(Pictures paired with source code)

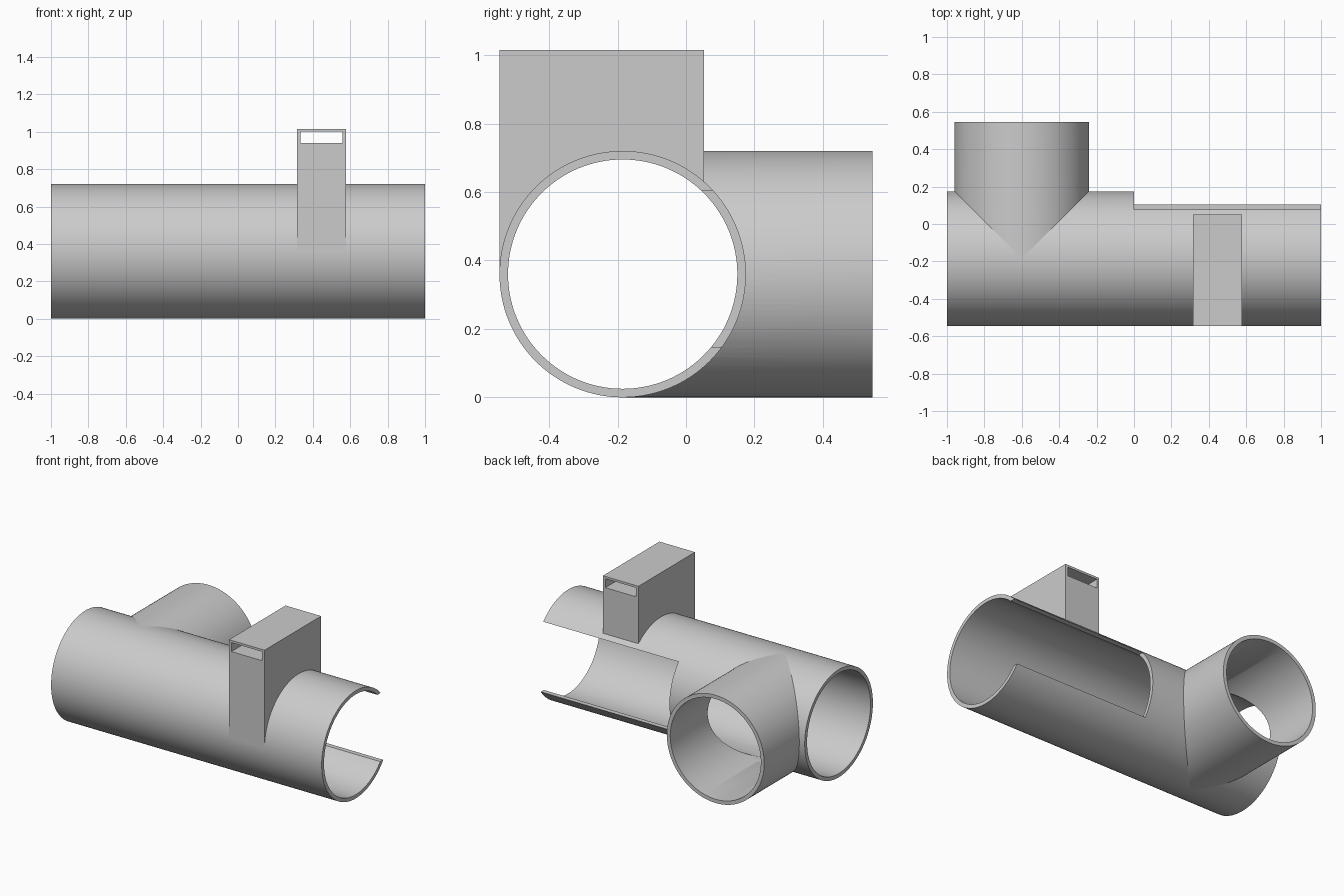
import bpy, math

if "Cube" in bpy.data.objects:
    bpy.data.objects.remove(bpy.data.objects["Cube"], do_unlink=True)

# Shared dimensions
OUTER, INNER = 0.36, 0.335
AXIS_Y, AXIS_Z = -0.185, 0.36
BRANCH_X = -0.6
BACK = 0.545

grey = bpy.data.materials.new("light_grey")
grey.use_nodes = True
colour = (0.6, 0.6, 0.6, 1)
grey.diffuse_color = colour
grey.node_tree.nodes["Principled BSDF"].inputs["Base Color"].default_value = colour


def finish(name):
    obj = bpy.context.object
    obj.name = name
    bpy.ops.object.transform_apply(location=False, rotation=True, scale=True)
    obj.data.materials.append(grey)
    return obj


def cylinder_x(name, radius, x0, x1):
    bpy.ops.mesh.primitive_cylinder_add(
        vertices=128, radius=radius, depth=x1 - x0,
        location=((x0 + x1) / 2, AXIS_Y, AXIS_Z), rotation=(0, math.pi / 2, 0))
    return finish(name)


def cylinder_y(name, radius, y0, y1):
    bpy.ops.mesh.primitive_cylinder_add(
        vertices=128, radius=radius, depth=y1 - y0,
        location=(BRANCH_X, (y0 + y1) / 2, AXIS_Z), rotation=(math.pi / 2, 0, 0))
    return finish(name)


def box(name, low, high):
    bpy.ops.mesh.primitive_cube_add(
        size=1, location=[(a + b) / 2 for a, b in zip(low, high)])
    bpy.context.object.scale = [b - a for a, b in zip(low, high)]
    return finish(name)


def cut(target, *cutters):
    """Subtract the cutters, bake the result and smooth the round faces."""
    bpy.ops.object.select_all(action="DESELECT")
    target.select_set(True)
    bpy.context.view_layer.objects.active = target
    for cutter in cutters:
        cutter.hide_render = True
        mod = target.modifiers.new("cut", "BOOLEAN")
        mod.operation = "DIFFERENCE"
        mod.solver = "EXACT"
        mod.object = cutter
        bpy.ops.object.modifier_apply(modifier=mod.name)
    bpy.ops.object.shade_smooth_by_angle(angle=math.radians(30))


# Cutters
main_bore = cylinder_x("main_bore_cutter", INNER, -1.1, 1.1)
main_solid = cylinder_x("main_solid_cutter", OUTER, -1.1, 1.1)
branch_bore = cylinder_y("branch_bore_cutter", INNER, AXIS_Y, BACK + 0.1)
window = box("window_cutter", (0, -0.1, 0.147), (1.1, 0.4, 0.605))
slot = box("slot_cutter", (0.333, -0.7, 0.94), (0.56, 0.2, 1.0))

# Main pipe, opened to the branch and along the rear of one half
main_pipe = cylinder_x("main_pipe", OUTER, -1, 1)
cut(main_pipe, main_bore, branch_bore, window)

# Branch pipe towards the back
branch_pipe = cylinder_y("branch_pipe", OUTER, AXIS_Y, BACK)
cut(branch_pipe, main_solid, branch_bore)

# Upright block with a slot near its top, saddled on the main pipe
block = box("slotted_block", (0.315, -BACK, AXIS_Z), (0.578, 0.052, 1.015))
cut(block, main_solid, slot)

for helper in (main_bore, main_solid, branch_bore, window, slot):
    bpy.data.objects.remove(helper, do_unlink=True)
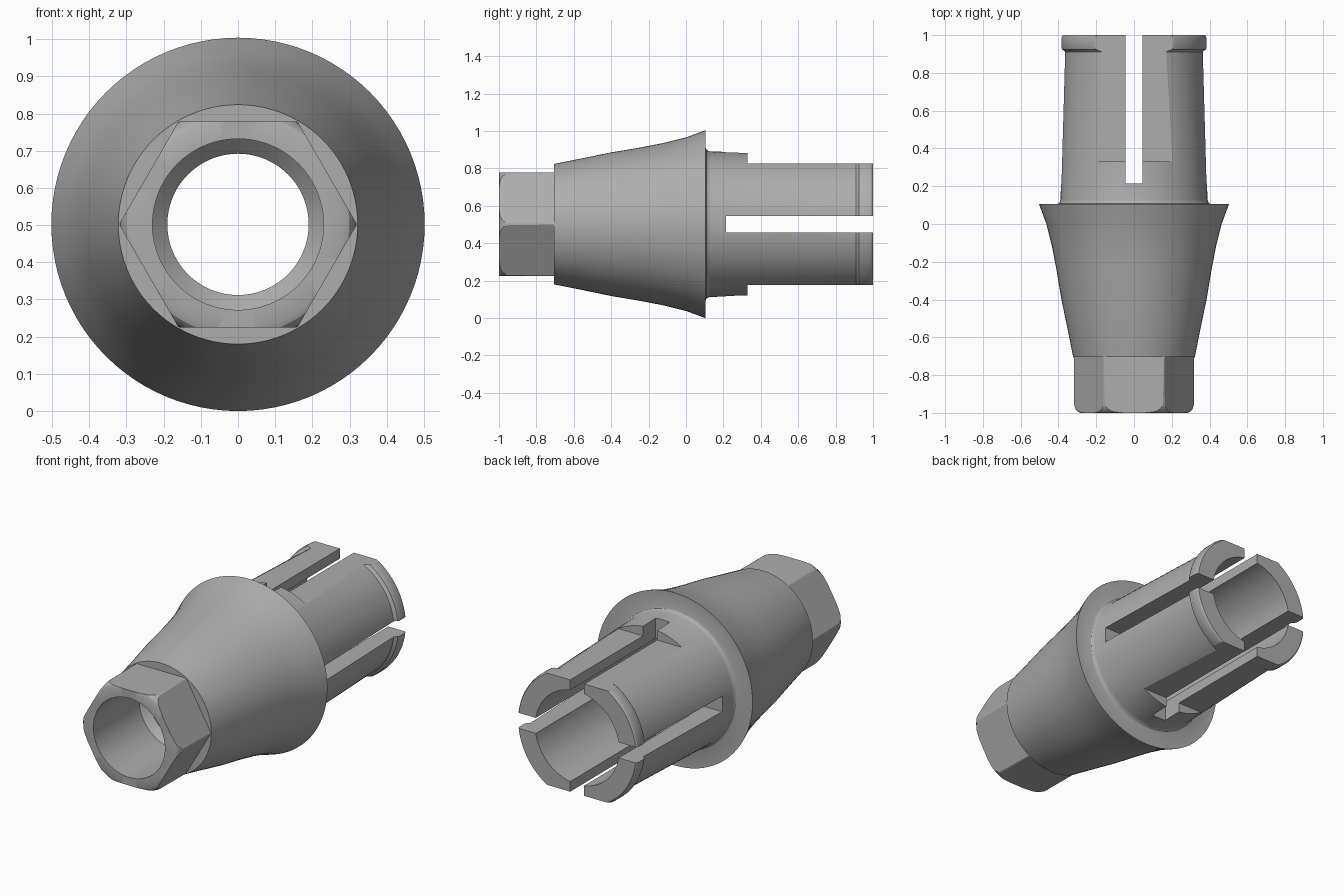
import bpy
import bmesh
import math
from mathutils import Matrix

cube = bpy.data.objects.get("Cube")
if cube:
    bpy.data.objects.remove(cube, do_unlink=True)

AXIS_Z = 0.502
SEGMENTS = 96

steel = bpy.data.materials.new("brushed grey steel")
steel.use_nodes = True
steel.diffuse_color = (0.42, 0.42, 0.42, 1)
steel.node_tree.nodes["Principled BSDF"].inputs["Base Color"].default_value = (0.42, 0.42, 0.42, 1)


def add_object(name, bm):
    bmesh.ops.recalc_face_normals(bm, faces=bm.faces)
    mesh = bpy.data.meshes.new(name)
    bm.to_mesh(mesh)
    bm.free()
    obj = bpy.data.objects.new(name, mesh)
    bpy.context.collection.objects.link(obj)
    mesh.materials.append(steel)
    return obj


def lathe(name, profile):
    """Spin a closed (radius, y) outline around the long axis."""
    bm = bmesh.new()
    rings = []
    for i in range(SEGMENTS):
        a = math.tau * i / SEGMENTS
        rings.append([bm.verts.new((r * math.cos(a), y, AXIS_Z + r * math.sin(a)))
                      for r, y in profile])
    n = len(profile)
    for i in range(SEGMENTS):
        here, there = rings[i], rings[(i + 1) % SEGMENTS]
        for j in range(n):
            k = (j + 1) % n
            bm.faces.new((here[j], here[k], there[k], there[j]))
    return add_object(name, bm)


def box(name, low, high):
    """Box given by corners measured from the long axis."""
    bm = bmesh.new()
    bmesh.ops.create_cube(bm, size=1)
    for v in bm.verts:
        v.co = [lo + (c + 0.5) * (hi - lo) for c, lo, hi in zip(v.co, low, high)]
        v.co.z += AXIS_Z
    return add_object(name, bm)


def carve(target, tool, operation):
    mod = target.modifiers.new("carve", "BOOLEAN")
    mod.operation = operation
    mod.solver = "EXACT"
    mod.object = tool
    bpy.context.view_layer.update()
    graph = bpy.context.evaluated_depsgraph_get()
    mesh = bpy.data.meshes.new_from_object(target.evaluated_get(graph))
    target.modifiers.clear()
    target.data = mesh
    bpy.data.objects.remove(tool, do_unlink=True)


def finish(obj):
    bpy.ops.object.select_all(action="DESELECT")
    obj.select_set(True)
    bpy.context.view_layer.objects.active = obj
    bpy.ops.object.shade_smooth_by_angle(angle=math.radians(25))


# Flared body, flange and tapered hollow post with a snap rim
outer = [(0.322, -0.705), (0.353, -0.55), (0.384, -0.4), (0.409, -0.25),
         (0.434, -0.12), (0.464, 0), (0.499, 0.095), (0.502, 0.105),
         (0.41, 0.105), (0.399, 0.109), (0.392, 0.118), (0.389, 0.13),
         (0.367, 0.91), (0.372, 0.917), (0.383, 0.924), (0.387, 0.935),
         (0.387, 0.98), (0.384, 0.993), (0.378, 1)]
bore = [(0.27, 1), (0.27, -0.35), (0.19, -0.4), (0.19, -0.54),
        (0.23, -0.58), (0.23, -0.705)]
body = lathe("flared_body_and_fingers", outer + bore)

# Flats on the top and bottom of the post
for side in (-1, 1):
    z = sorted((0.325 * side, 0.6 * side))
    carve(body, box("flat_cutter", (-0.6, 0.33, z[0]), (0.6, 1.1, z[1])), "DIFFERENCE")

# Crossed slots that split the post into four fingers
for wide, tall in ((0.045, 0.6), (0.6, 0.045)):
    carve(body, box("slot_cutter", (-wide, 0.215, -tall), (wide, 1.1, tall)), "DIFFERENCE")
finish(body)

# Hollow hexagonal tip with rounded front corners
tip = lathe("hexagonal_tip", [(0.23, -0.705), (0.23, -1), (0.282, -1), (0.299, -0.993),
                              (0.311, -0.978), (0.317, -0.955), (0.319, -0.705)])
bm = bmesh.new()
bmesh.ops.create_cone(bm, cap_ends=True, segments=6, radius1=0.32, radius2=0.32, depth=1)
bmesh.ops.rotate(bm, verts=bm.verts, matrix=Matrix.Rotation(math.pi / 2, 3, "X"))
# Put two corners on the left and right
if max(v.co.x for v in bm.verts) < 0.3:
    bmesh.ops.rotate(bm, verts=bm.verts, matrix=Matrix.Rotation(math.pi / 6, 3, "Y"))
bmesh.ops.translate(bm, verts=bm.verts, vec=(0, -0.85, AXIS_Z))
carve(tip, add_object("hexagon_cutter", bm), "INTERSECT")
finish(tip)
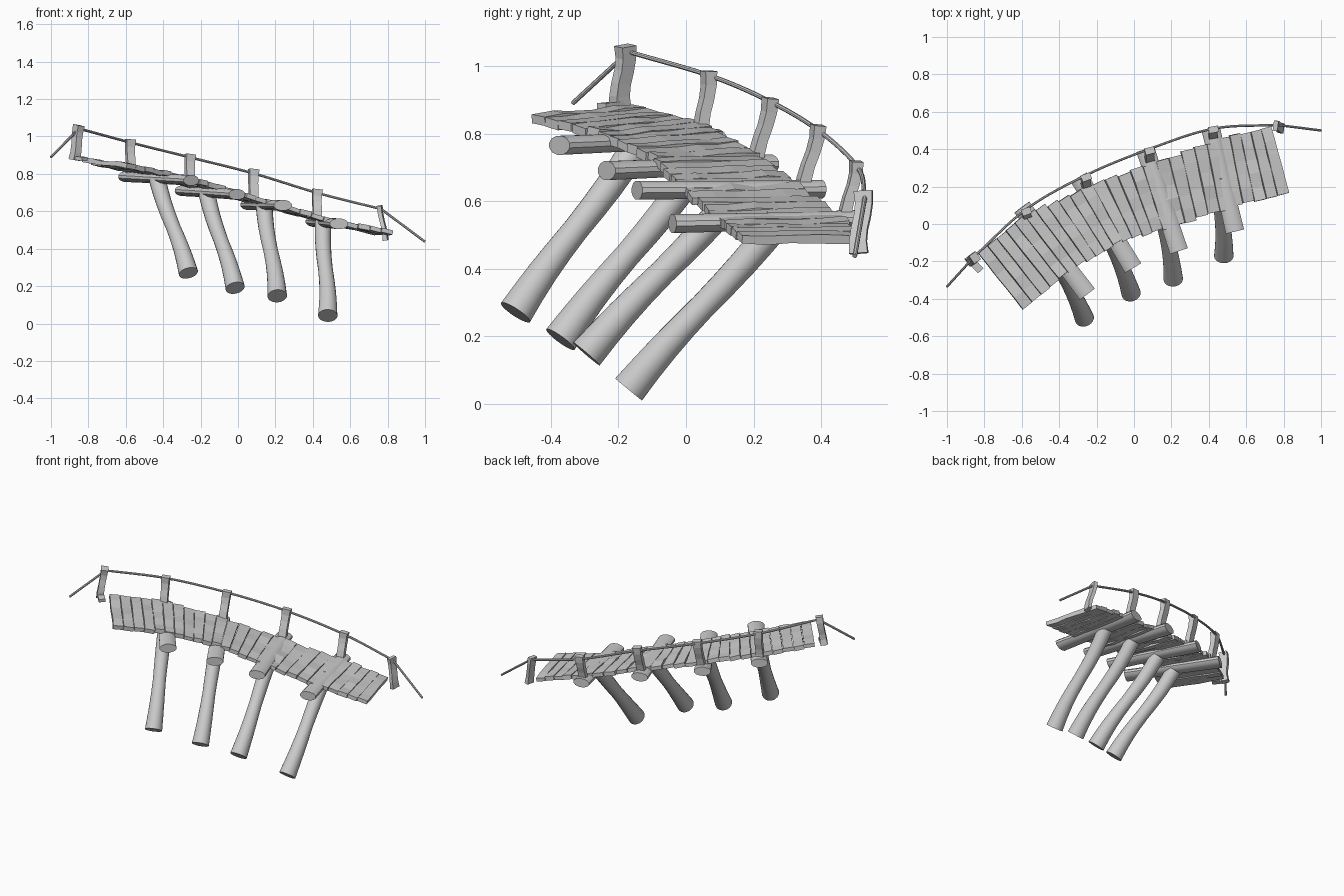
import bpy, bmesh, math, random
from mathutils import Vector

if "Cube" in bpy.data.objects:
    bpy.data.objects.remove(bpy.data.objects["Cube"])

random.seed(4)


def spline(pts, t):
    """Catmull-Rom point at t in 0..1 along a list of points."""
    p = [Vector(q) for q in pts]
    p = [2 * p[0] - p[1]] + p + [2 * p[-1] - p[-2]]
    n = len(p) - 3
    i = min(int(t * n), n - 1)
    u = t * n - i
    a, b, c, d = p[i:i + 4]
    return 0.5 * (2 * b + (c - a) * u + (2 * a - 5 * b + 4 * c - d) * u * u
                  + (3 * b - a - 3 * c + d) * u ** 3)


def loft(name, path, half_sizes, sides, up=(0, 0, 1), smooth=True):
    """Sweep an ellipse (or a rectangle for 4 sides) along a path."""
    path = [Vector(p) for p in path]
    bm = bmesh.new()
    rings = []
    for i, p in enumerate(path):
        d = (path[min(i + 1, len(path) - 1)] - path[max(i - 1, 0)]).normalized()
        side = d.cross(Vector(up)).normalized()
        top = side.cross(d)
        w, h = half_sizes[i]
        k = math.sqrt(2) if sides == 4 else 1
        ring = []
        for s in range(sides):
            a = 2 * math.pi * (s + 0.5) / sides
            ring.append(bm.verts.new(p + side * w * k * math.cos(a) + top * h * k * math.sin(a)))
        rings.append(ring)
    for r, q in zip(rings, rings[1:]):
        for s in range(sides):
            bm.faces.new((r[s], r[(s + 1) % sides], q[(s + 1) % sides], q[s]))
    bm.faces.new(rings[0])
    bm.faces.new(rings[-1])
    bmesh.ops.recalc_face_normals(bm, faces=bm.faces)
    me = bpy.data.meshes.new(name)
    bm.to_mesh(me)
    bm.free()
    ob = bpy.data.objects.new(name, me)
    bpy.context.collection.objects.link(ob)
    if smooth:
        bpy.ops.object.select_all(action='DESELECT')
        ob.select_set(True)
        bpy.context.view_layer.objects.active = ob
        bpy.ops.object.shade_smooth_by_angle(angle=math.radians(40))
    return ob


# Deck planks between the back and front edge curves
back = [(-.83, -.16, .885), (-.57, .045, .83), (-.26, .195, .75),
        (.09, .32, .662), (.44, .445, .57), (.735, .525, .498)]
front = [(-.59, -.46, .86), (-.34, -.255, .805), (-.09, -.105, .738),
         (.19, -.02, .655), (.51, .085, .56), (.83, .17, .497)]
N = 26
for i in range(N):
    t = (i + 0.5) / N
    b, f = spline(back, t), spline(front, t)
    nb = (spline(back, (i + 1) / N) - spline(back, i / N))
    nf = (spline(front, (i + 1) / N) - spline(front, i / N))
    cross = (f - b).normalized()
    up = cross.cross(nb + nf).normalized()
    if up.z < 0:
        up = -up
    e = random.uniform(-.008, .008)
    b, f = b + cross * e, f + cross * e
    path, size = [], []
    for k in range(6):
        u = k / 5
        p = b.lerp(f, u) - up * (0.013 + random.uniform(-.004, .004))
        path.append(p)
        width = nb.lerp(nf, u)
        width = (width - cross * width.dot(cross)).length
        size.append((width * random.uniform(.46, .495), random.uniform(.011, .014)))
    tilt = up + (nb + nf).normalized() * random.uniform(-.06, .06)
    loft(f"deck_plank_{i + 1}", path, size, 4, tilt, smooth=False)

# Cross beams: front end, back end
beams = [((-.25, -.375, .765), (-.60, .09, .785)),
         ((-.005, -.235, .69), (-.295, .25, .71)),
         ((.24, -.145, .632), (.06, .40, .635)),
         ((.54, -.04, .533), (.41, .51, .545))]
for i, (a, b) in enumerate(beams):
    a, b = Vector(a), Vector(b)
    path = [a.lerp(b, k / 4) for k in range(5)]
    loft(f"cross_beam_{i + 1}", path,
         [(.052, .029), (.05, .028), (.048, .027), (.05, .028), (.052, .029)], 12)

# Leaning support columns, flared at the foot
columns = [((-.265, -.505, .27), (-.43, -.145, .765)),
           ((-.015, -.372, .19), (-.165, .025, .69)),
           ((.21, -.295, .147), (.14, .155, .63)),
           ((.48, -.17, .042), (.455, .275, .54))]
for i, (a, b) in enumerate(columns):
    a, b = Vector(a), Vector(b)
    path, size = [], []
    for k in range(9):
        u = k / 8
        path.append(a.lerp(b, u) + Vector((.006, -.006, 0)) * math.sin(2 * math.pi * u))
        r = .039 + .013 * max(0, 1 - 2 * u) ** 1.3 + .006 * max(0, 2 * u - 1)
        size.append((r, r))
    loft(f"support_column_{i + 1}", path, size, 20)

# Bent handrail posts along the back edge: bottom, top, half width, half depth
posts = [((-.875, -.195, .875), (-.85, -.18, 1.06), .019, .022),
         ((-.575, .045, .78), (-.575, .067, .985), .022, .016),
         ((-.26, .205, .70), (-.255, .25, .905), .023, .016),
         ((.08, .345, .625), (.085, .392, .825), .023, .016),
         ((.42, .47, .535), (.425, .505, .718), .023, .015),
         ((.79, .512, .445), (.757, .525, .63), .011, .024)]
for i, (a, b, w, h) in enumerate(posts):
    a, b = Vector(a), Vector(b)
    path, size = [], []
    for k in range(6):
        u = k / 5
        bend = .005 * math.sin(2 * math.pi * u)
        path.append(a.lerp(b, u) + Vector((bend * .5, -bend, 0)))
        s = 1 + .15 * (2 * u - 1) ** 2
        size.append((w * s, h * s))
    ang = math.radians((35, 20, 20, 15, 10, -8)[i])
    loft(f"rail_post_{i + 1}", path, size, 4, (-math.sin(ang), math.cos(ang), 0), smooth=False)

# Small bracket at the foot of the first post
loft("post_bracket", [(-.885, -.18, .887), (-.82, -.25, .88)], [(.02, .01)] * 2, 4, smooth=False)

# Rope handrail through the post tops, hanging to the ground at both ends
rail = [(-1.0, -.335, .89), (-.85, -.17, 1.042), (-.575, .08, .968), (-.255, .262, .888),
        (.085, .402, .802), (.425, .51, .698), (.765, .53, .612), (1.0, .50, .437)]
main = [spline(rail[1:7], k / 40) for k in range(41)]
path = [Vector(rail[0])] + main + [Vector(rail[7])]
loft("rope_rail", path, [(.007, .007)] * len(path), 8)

TRY IT - Search the data for the string "posts" and copy each line where it appears.

WRITTEN ANSWER -
# Bent handrail posts along the back edge: bottom, top, half width, half depth
posts = [((-.875, -.195, .875), (-.85, -.18, 1.06), .019, .022),
for i, (a, b, w, h) in enumerate(posts):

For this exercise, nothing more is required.